**Dataset records**

☆ ☆ ☆ ☆

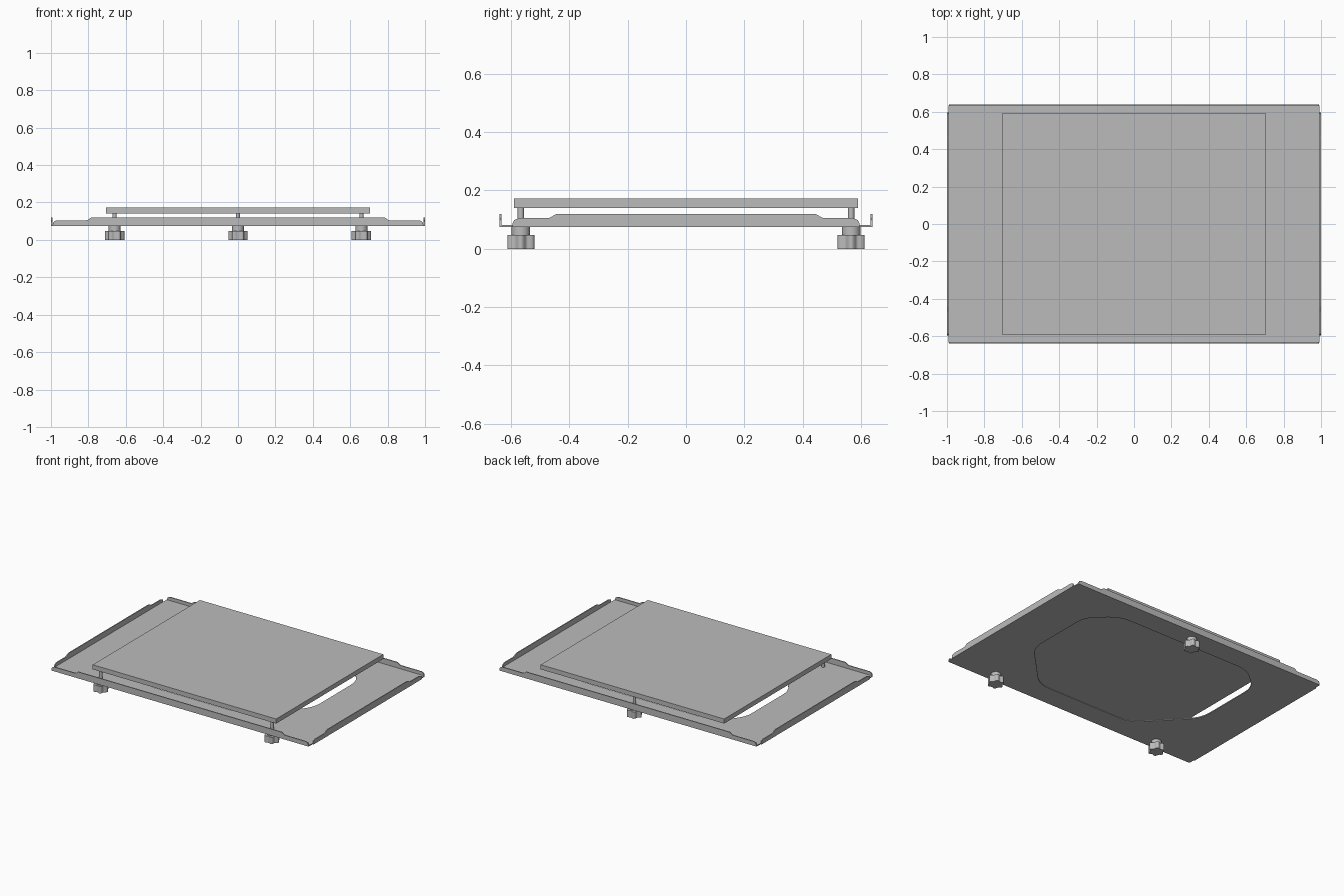
import bpy, bmesh, math
from mathutils import Matrix, Vector

cube = bpy.data.objects.get("Cube")
if cube:
    bpy.data.objects.remove(cube)

grey = bpy.data.materials.new("plain_grey")
grey.use_nodes = True
grey.diffuse_color = (0.5, 0.5, 0.5, 1)
grey.node_tree.nodes["Principled BSDF"].inputs["Base Color"].default_value = (0.5, 0.5, 0.5, 1)

SHEET = 0.007    # sheet metal thickness
BASE = 0.075     # underside of the tray
X, Y = 1.0, 0.64


def rounded(points, radius, steps=5):
    """Round the corners of a closed outline."""
    out = []
    for i, p in enumerate(points):
        p = Vector(p)
        a = Vector(points[i - 1]) - p
        b = Vector(points[(i + 1) % len(points)]) - p
        a = p + a.normalized() * min(radius, a.length / 2)
        b = p + b.normalized() * min(radius, b.length / 2)
        for s in range(steps + 1):
            t = s / steps
            out.append(a * (1 - t) ** 2 + p * 2 * t * (1 - t) + b * t * t)
    return out


def mirrored(half):
    """Complete an outline that is symmetric about x = 0."""
    return half + [(-x, y) for x, y in reversed(half)]


def prism(name, loops, depth, matrix):
    """Extrude an outline, with optional holes, and place it."""
    bm = bmesh.new()
    edges = []
    for loop in loops:
        verts = [bm.verts.new((p[0], p[1], 0)) for p in loop]
        edges += [bm.edges.new((v, verts[i - 1])) for i, v in enumerate(verts)]
    bmesh.ops.triangle_fill(bm, use_beauty=True, edges=edges)
    top = bmesh.ops.extrude_face_region(bm, geom=bm.faces[:])["geom"]
    moved = [g for g in top if isinstance(g, bmesh.types.BMVert)]
    bmesh.ops.translate(bm, verts=moved, vec=(0, 0, depth))
    bmesh.ops.transform(bm, matrix=matrix, verts=bm.verts)
    bmesh.ops.recalc_face_normals(bm, faces=bm.faces)
    mesh = bpy.data.meshes.new(name)
    bm.to_mesh(mesh)
    bm.free()
    mesh.materials.append(grey)
    obj = bpy.data.objects.new(name, mesh)
    bpy.context.collection.objects.link(obj)
    for other in bpy.context.selected_objects:
        other.select_set(False)
    obj.select_set(True)
    bpy.context.view_layer.objects.active = obj
    bpy.ops.object.shade_smooth_by_angle(angle=math.radians(32))
    return obj


def circle(radius, count=24):
    return [(radius * math.cos(math.tau * i / count),
             radius * math.sin(math.tau * i / count)) for i in range(count)]


def at(x, y, z):
    return Matrix.Translation((x, y, z))


# Tray floor with its chamfered opening
floor = mirrored([(X - SHEET, -Y + SHEET), (X - SHEET, Y - SHEET)])
opening = rounded(mirrored([(0.37, -0.49), (0.69, -0.16), (0.69, 0.34), (0.52, 0.49)]), 0.08)
prism("tray_floor", [floor, opening], SHEET, at(0, 0, BASE))


# Upturned rims, with a raised middle and rounded ends
def rim_outline(half, ramp_out, ramp_in):
    return mirrored([(half, 0), (half, 0.013), (half - 0.006, 0.024), (half - 0.022, 0.03),
                     (ramp_out, 0.03), (ramp_out - 0.008, 0.032),
                     (ramp_in + 0.008, 0.043), (ramp_in, 0.045)])


long_rim = rim_outline(0.99, 0.81, 0.78)
short_rim = rim_outline(0.595, 0.475, 0.44)
stand_up = Matrix.Rotation(math.pi / 2, 4, "X")
for name, outline, reach, turn in (("front_rim", long_rim, Y, 0), ("left_rim", short_rim, X, 1),
                                   ("back_rim", long_rim, Y, 2), ("right_rim", short_rim, X, 3)):
    spin = Matrix.Rotation(turn * math.pi / 2, 4, "Z")
    prism(name, [outline], SHEET, spin @ at(0, SHEET - reach, BASE) @ stand_up)

# Raised flat platform
prism("platform", [mirrored([(0.707, -0.59), (0.707, 0.59)])], 0.032, at(0, 0, 0.14))

# Levelling screws: lobed knob, collar and pin
lobes = []
for i in range(72):
    a = math.tau * i / 72
    r = 0.046 + 0.006 * math.cos(6 * a)
    lobes.append((r * math.cos(a), r * math.sin(a)))
for side, x, y in (("front_left", 0.66, -0.567), ("front_right", -0.66, -0.567), ("back", 0, 0.567)):
    prism(side + "_knob", [lobes], 0.047, at(x, y, 0))
    prism(side + "_collar", [circle(0.032)], 0.03, at(x, y, 0.046))
    prism(side + "_pin", [circle(0.011, 16)], 0.075, at(x, y, 0.07))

☆ ☆ ☆ ☆

**Task requirements**
The string "cube" may appear in lines of the entries above. Say how many such lines there are, as a number only.

**The completed task**
3